** Entries provided follows **
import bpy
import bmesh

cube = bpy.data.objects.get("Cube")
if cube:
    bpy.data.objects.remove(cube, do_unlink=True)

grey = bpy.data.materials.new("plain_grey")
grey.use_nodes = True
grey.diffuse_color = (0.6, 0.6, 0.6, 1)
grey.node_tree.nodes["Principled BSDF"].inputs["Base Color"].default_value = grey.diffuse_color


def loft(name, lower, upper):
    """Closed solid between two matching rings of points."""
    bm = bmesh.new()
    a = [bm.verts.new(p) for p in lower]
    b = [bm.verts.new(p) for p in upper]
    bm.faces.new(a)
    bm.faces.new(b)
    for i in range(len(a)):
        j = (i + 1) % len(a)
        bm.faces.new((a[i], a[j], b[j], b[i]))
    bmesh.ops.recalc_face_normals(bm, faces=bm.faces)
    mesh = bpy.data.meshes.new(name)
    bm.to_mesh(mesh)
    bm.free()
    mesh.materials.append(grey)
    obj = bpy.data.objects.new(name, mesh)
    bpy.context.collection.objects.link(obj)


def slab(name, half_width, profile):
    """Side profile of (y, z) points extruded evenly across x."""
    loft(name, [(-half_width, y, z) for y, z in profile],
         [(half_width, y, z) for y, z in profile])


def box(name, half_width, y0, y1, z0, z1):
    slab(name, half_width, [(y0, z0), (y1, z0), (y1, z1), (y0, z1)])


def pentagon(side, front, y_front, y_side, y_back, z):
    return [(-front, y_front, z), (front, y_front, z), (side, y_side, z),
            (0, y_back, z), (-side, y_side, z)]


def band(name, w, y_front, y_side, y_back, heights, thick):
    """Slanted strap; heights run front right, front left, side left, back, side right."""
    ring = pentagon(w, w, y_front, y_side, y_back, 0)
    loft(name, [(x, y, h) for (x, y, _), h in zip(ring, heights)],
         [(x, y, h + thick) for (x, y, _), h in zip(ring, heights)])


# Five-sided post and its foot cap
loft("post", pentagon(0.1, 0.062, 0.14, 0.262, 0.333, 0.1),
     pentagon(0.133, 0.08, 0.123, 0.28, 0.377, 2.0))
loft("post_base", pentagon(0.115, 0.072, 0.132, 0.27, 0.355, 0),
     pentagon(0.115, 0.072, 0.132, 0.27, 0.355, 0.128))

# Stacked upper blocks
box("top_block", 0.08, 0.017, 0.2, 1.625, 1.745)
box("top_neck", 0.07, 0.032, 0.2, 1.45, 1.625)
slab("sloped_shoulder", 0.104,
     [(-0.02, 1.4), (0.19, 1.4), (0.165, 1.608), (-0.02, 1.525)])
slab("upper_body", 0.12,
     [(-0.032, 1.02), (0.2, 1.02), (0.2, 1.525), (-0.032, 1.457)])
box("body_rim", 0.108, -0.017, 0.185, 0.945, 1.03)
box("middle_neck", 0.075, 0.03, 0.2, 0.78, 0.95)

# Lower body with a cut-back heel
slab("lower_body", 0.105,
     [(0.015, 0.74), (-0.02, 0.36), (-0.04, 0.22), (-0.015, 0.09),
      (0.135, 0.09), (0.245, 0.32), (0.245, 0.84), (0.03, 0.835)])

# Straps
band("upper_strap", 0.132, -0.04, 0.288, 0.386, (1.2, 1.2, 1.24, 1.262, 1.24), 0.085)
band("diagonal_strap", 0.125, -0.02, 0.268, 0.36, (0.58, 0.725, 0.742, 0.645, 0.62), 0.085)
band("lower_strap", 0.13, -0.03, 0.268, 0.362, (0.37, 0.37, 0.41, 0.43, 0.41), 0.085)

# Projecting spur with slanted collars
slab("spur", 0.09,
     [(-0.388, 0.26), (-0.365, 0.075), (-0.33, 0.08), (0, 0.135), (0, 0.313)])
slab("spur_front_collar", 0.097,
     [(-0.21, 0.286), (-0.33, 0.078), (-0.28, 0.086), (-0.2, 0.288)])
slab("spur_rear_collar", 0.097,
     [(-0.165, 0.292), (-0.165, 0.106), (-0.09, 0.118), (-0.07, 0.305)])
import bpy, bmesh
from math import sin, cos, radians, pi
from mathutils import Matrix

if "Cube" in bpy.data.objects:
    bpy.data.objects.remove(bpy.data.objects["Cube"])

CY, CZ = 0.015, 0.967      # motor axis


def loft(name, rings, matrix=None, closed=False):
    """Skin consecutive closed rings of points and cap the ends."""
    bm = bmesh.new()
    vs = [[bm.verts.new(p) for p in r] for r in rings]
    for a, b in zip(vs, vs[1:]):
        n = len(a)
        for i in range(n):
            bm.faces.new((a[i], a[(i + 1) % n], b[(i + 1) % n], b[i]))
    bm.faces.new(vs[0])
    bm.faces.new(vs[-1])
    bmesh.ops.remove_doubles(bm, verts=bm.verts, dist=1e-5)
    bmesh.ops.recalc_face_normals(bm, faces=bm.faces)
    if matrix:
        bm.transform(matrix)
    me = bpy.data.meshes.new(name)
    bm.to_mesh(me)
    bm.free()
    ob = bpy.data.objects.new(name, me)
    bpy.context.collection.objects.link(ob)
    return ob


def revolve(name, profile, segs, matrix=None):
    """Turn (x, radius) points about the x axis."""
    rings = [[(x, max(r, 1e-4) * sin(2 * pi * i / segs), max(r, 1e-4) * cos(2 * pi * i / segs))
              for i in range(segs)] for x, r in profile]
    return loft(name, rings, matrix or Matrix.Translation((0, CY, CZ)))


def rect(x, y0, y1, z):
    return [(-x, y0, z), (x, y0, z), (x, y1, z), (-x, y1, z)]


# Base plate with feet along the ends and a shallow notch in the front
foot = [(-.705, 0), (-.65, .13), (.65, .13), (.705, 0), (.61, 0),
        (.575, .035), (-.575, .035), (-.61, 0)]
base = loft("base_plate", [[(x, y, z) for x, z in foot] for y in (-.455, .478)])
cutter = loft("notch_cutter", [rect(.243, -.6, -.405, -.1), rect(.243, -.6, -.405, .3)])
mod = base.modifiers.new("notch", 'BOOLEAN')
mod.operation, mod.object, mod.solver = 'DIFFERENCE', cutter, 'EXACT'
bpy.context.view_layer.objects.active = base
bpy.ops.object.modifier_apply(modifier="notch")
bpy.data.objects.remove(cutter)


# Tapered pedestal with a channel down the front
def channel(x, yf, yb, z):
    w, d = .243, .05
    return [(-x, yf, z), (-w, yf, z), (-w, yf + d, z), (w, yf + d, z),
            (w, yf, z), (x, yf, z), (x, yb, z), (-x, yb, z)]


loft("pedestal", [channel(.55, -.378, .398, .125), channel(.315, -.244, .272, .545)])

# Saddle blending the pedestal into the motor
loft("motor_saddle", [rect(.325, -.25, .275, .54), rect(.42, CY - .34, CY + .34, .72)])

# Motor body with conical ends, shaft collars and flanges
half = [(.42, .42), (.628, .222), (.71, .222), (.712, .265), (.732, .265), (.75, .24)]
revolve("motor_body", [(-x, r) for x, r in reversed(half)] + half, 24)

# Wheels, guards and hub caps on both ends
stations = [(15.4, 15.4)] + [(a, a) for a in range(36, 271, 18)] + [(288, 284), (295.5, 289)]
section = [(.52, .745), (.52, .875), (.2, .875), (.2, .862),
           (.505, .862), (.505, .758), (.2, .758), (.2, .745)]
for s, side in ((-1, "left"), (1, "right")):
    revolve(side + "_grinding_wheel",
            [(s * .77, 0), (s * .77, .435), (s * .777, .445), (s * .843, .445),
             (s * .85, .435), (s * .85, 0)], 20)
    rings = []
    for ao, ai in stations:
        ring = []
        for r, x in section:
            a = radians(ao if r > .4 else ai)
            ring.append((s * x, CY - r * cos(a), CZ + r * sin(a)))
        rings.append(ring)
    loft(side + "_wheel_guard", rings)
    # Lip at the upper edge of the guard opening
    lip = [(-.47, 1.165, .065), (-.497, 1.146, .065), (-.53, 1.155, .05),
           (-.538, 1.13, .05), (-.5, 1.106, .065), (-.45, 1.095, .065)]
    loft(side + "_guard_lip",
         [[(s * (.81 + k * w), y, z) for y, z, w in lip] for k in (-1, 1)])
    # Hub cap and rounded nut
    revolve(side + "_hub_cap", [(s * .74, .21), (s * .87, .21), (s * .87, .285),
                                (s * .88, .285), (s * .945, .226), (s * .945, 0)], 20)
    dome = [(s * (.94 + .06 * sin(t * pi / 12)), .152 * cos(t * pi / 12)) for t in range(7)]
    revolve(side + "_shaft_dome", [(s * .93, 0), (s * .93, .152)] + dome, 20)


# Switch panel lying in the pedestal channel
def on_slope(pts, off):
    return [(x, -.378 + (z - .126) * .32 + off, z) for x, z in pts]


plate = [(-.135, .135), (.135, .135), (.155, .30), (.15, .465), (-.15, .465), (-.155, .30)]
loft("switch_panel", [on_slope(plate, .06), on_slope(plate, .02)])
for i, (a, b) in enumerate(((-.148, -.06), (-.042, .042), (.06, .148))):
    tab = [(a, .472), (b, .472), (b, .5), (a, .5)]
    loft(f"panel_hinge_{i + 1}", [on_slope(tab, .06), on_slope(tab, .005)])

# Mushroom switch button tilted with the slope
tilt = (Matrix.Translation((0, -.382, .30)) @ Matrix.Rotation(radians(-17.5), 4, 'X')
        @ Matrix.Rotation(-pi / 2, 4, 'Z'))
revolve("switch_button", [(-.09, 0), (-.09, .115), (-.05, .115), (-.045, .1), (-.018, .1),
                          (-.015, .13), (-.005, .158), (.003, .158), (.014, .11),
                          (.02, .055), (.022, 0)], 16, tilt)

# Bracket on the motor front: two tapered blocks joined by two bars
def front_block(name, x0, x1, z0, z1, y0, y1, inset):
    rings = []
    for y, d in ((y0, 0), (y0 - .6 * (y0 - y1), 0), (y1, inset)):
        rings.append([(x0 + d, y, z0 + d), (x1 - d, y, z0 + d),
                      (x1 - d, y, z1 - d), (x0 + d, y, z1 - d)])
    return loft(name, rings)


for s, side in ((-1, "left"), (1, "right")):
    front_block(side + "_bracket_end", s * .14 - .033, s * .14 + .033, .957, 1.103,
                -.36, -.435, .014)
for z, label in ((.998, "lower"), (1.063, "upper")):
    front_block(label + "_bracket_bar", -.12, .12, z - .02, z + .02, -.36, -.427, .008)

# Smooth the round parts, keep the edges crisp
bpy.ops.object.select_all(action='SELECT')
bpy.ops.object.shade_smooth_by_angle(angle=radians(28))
** End of Entries provided **
Problem
Find out how many lines in the data above hold the word "objects". Write only the number.

Task solution
10